“All depends on where you are,” Dooley said. “Upstate they still have good contact with local dispatchers.
Many parts they don't have that luxury and some counties don’t want their officers on (the radio).” Dooley said the FOP has requested the radios and they may be coming soon.
Grove was able to contact dispatch after the poaching stop. Backup arrived in two minutes. Too late.
WCOs have also found themselves outgunned. Officers have asked for tactical patrol rifles (M-16s) and were denied by regional directors.
“ Right after ( Dave Grove’s death) two of our officers were shot at by a convicted felon up in a treehouse who knew he was gonna get arrested, plus he was on medication and shooting at our officers,” Dooley said. “Two-hundred five yards. What were they going to return fire with? They were issued shotguns, virtually worthless after 50 yards. We petitioned and (the commission) said it would be too costly to do that.” The highcaliber long-range rifles can also be used to dispatch wounded animals.
Officers in Pennsylvania want to be armed similarly to their counterparts in other states.
“You are going to be hardpressed to find a conservation officer in the country who isn't issued a patrol rifle by their agency,” Dooley said.
Officers would also like secondary intermediate weapons like a baton or Taser.
The commission is said to be continuing to review the use of car cameras. Grove had a dash camera in his vehicle. Body cameras are also considered.
The commission said work on a computer aided dispatch system (enabling an officer to access vehicle information) began more than two years ago and is being implemented now.
“I’m not sure how that is going to improve officer safety,” Dooley said.
WCOs want the same “heart and lung” benefit afforded to other law enforcement. Officers shot and surviving would receive full pay while recovering, as opposed to getting workmen’s compensation. The commission is against it.
“They felt it’s an open area for abuse,” Dooley said. “But the PGC is at the top of the state in unused sick leave. It would be essential to this agency and its officers.”
The commission also opposed legislation to give its officers Vehicle Code 75 authority for summary offenses.

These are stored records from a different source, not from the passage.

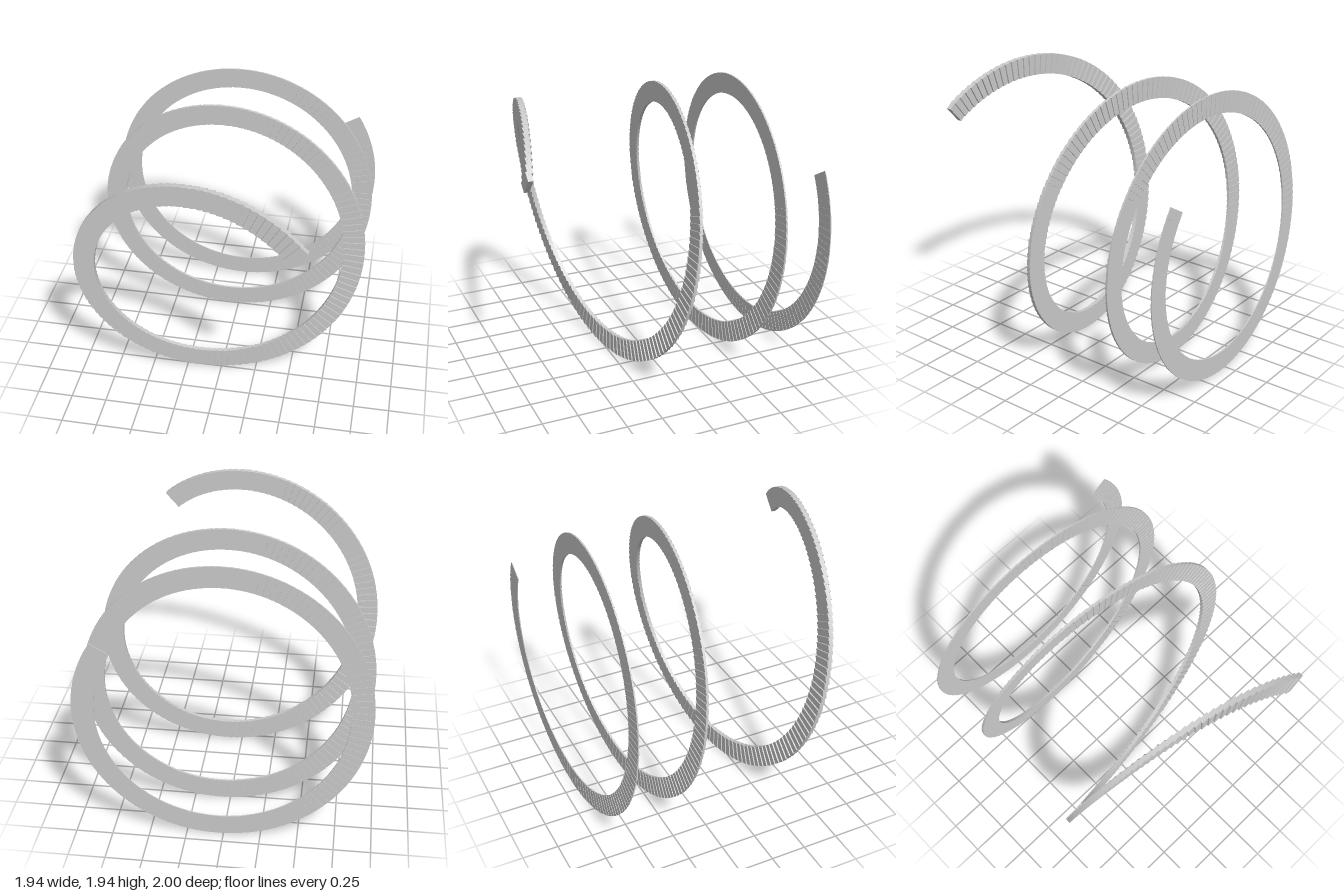
import * as THREE from 'three';

const RADIUS = 0.8975;   // middle of the band
const BAND = 0.145;      // radial width of each block
const LENGTH = 0.07;     // tangential length of each block
const CENTRE_Y = 0.972;
const STEPS = 354;       // 3 degrees per step
const GROWTH = 0.1565;   // pitch growth per quarter turn

export function createModel() {
  const group = new THREE.Group();
  group.name = 'growingSpiral';
  const material = new THREE.MeshStandardMaterial({ color: 0xcccccc, flatShading: true });
  const block = new THREE.BoxGeometry(BAND, LENGTH, 1);

  // Overlapping blocks wind from back to front; pitch and thickness grow together
  for (let i = 0; i <= STEPS; i++) {
    const quarter = -0.34 + i / 30;
    const angle = -quarter * Math.PI / 2;
    const reach = 1.368 * Math.exp(GROWTH * (quarter - 8));
    const mesh = new THREE.Mesh(block, material);
    mesh.name = `spiralBlock${i + 1}`;
    mesh.position.set(RADIUS * Math.cos(angle), CENTRE_Y + RADIUS * Math.sin(angle), reach - 1.368);
    mesh.rotation.z = angle;
    mesh.scale.z = reach * 0.0149;
    group.add(mesh);
  }
  return group;
}
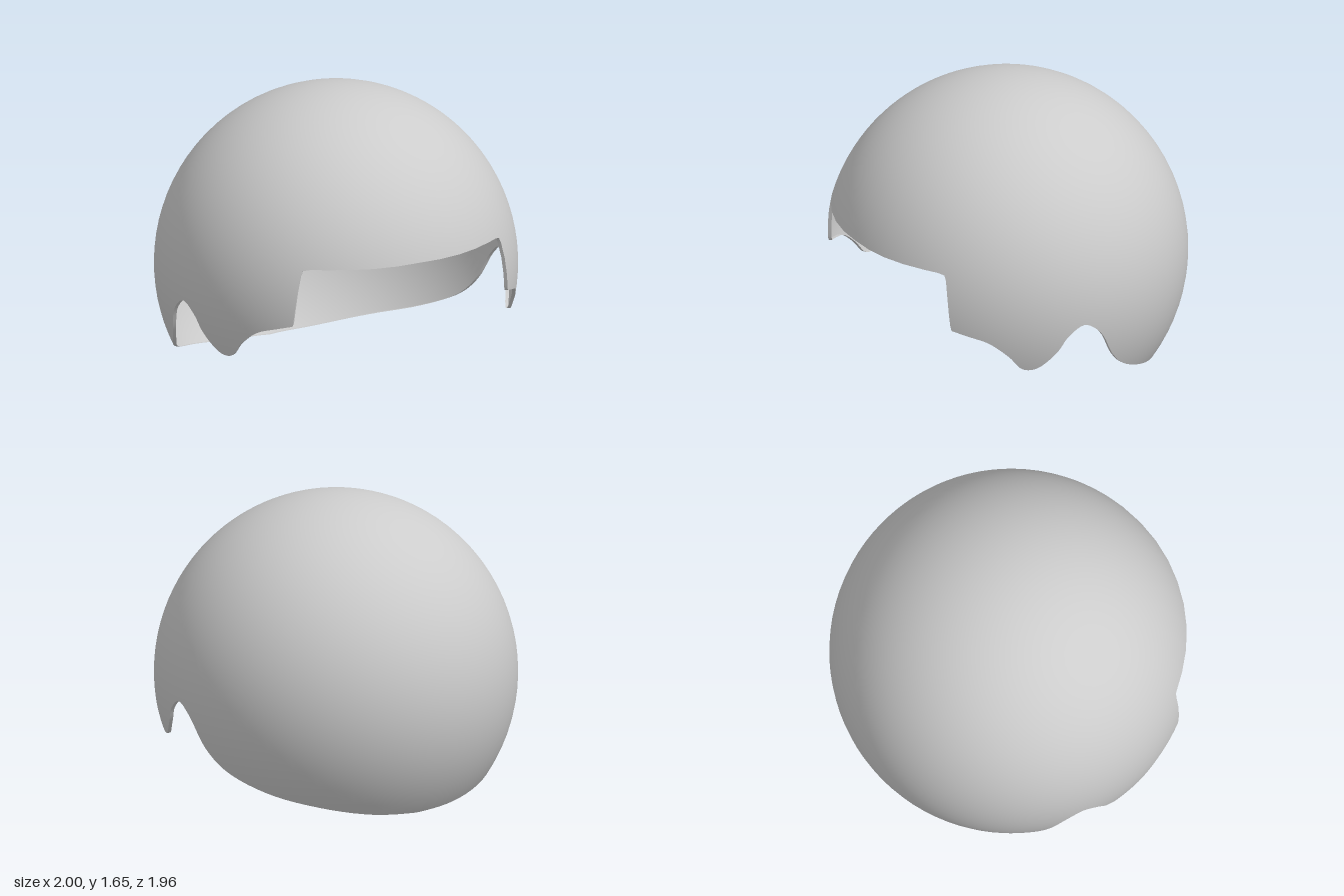
import * as THREE from 'three';

const CY = 0.64, CZ = 0.02, RY = 1.01, ROWS = 28;

// Rim of one half: [degrees from the front, height]
const brow = [[0, 0.915], [8, 0.912], [16, 0.91], [24, 0.91], [32, 0.91], [37, 0.908], [39.3, 0.9],
  [40, 0.87], [40.8, 0.78], [41.5, 0.68], [42, 0.61]];
const sideAndNape = [[42.4, 0.585], [48, 0.56], [54.3, 0.525], [60.7, 0.44], [65.3, 0.352], [69.9, 0.352],
  [76.5, 0.45], [80, 0.54], [85.4, 0.597], [91.2, 0.53], [97.2, 0.36], [103.8, 0.255],
  [118.7, 0.15], [138.7, 0.075], [160, 0.02], [180, 0.0]];

// Point on the dome for an azimuth and an angle down from the crown
function domePoint(az, polar) {
  const r = Math.sin(polar);
  return new THREE.Vector3(r * Math.sin(az), CY + RY * Math.cos(polar), CZ + r * Math.cos(az));
}

// Whole rim, the half curve mirrored, as [azimuth, polar]
function rimLoop() {
  const curve = new THREE.CatmullRomCurve3(
    sideAndNape.map(([a, y]) => new THREE.Vector3(a / 60, y, 0)));
  const half = brow.map(([a, y]) => [a, y])
    .concat(curve.getPoints(75).map(p => [p.x * 60, p.y]));
  const loop = half.map(([a, y]) => [a * Math.PI / 180, Math.acos((y - CY) / RY)]);
  const mirrored = loop.slice(0, -1).reverse().map(([a, p]) => [2 * Math.PI - a, p]);
  return loop.concat(mirrored);
}

// Surface from equal-length columns of points
function gridGeometry(columns) {
  const n = columns[0].length, pos = [], index = [];
  columns.forEach((col, i) => col.forEach((p, j) => {
    pos.push(p.x, p.y, p.z);
    if (i && j) {
      const d = i * n + j, b = d - n;
      index.push(b - 1, b, d, b - 1, d, d - 1);
    }
  }));
  const geo = new THREE.BufferGeometry();
  geo.setAttribute('position', new THREE.Float32BufferAttribute(pos, 3));
  geo.setIndex(index);
  geo.computeVertexNormals();
  return geo;
}

export function createModel() {
  const group = new THREE.Group();
  const shellGrey = new THREE.MeshStandardMaterial({ color: 0xcccccc, side: THREE.DoubleSide });
  shellGrey.name = 'shellGrey';
  const rim = rimLoop();

  // Open dome, cut off at the rim
  const dome = gridGeometry(rim.map(([az, polar]) =>
    Array.from({ length: ROWS + 1 }, (_, j) => domePoint(az, polar * j / ROWS))));
  const pos = dome.attributes.position, normal = dome.attributes.normal, v = new THREE.Vector3();
  for (let i = 0; i < pos.count; i++) {
    v.set(pos.getX(i), (pos.getY(i) - CY) / (RY * RY), pos.getZ(i) - CZ).normalize();
    normal.setXYZ(i, v.x, v.y, v.z);
  }
  const shell = new THREE.Mesh(dome, shellGrey);
  shell.name = 'shell';
  group.add(shell);

  // Narrow edge turned inwards along the rim
  const lip = new THREE.Mesh(gridGeometry(rim.map(([az, polar]) => {
    const p = domePoint(az, polar);
    return [p, new THREE.Vector3(p.x * 0.98, p.y, CZ + (p.z - CZ) * 0.98)];
  })), shellGrey);
  lip.name = 'rimLip';
  group.add(lip);
  return group;
}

“ They don’t want ( a WCO) pulling a guy over and giving him a ticket. That's not what officers want to do,” Dooley said. “It would be a fantastic tool to enforce poaching in the state. If we could use that traffic violation authority as probable cause, to stop someone with a broken tail-light or burned out license, those could be our poachers. That’s a whole different story.”
The commission has some work to do on officer compensation.
“As for payscale, we are lower than most wildlife agencies in the Eastern corridor,” Dooley said, “in states like New Jersey, New York.” In Pennsylvania, cadets receive a first-year salary of $29,000 while at the academy. After graduation and during a probationary firstyear in the field, they reach $38,200.
As for retirement, Executive Director Carl Roe has submitted written support to the Senate for a package that entails 20 years' service, 50 years of age at retirement.
“As we approach the anniversary of WCO David Grove's murder, we are reminded that the wildlife protection activities of our conservation officers are not without risk and are often dangerous,” PGC boss Carl Roe said. “We continuously look for ways to reduce those risks. Some methods are to reinforce the excellent training they already receive, and others are long-term investments in systems that will enhance officer security. We will never eliminate all the risks of doing law enforcement.”
“You gotta know the feeling of stopping someone who's just committed some kind of violation at 2 a.m. in the morning and there's three guys in a pickup truck,” Dooley said. “You're alone and you know your backup is probably 30 miles away and you've got to have some tact. You've got to be able to handle these people. Not everyone can do it. Officer safety is paramount with us.”